We are living in a fast changing world in which attitudes towards sexuality and procreation are evolving by the day, a situation in which globally 20,000 girls below the age of 18 give birth daily according to the State of the World Population Report 2013. Given its current demographics, Uganda is an extremely young country in international comparisons with 48 percent comprising of young people less than 15 years of age. Coupled with a higher birth rate Uganda is one of the countries with the highest teenage pregnancy rates in Africa standing at 24%.
Cited causes of teenage pregnancy in Uganda are linked to early sexual exposure for the girl, forced child marriages, coerced first sexual intercourse, family situations for the adolescent girls and limited access to sexuality education and reproductive health services. A recent study by UNFPA indicates that 49% of Ugandan girls are married off before their 18th birthday a factor that contravenes the constitution of the Republic of Uganda which consents marriage at the age of 18. Other factors include among others the inadequate life and livelihood skills especially assertive and avoidance skills, older men taking advantage of young girls, poor parenting styles, abusive media and limited educative media reaching out especially to most vulnerable areas.
Teenage pregnancy is also worsened by the cultural beliefs and social stigma related to teenage pregnancies in which most if not all schools in Uganda, discontinue teenage girls from continuing with education, as soon as they establish that the girls have become pregnant. A closer look at our education system in as far as sexuality education is concerned; students rely on self-education from peers without adequate and professional guidance and counseling on sex education. Thus, majority of the adolescents lack assistance in sexual decision making skills and have limited connection to their families and schools are resulting into increased risky sexual activities, pregnancy, sexually transmitted infections like HIV/AIDS, STI and STDs and even death due to maternal-related complications.
Additionally, Sexual and reproductive health programs provided in some cases also tend to ignore the social, cultural and economic factors that prevent young people from making healthy decisions and that contribute to their vulnerability to poor sexual and reproductive health outcomes, exposure to HIV, sexual violence and undesired or unsafe pregnancy. Many young people are also denied access to information and support that would enable them to protect their own sexual and reproductive health.
Teenage pregnancy has thus been bled by attitudes, several myths and misconceptions among teenagers as well as general complacency that surround sexuality amongst most communities in rural Uganda. Adolescent premarital pregnancies, childbearing and teenage mortality rate is a cornerstone obstacle and a community concern and therefore remains a major social, health, financial and economic sabotage in Uganda.

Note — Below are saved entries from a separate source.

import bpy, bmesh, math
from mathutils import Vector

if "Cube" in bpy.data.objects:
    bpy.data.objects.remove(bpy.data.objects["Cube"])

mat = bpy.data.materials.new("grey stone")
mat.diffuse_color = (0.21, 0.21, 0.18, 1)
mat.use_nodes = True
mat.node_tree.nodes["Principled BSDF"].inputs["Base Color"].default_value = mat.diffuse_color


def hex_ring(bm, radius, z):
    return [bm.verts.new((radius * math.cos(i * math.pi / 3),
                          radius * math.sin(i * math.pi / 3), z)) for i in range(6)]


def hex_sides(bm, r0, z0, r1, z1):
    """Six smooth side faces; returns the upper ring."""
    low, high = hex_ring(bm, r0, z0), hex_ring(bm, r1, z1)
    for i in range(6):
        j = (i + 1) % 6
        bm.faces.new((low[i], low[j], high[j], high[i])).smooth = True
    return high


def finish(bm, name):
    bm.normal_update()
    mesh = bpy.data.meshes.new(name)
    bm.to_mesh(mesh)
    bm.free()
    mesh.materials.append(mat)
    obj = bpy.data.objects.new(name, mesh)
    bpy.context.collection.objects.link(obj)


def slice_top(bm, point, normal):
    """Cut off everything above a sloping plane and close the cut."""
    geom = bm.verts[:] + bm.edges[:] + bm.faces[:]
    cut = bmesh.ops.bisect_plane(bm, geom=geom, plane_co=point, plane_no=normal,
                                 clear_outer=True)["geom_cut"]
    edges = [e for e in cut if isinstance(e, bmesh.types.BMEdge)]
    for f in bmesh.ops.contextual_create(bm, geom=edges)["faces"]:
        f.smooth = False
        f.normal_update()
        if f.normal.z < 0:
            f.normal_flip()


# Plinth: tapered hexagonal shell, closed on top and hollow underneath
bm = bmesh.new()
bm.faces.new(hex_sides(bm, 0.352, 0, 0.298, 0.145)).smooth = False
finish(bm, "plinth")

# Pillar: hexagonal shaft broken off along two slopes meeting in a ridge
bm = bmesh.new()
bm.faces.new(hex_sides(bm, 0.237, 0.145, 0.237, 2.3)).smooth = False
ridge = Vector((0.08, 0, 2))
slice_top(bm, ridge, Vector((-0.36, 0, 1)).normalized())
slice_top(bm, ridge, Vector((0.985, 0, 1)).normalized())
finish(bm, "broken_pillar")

In order to avert this hitch, there is a need to have a compressive sexual Education culturally, socially and in politically acceptable ways streamlined within existing institutions such as schools. This will change the rigid mindset among adult gate keepers such as parents, teachers, the community and religious leaders who still think that sexual and reproductive information is not age appropriate for adolescents. We also need to instill into young adolescents especially girls right from childhood with concepts of leadership, emotional intelligence and critical thinking. This will go a long way in empowering them in decision making processes so that they make informed and responsible life choices such as delaying sex at an early age.
In a nutshell, Adolescent stage marks a critical time of development of a young person because it is a period of dramatic physical, cognitive, hormonal as well as social changes that occur in the body which ultimately translates into one’s identity. Targeting adolescent at an early stage will thus make them delay child bearing, live healthier and productive lives and reach their full potentials in life.
By Kaviri Ali
Social media activist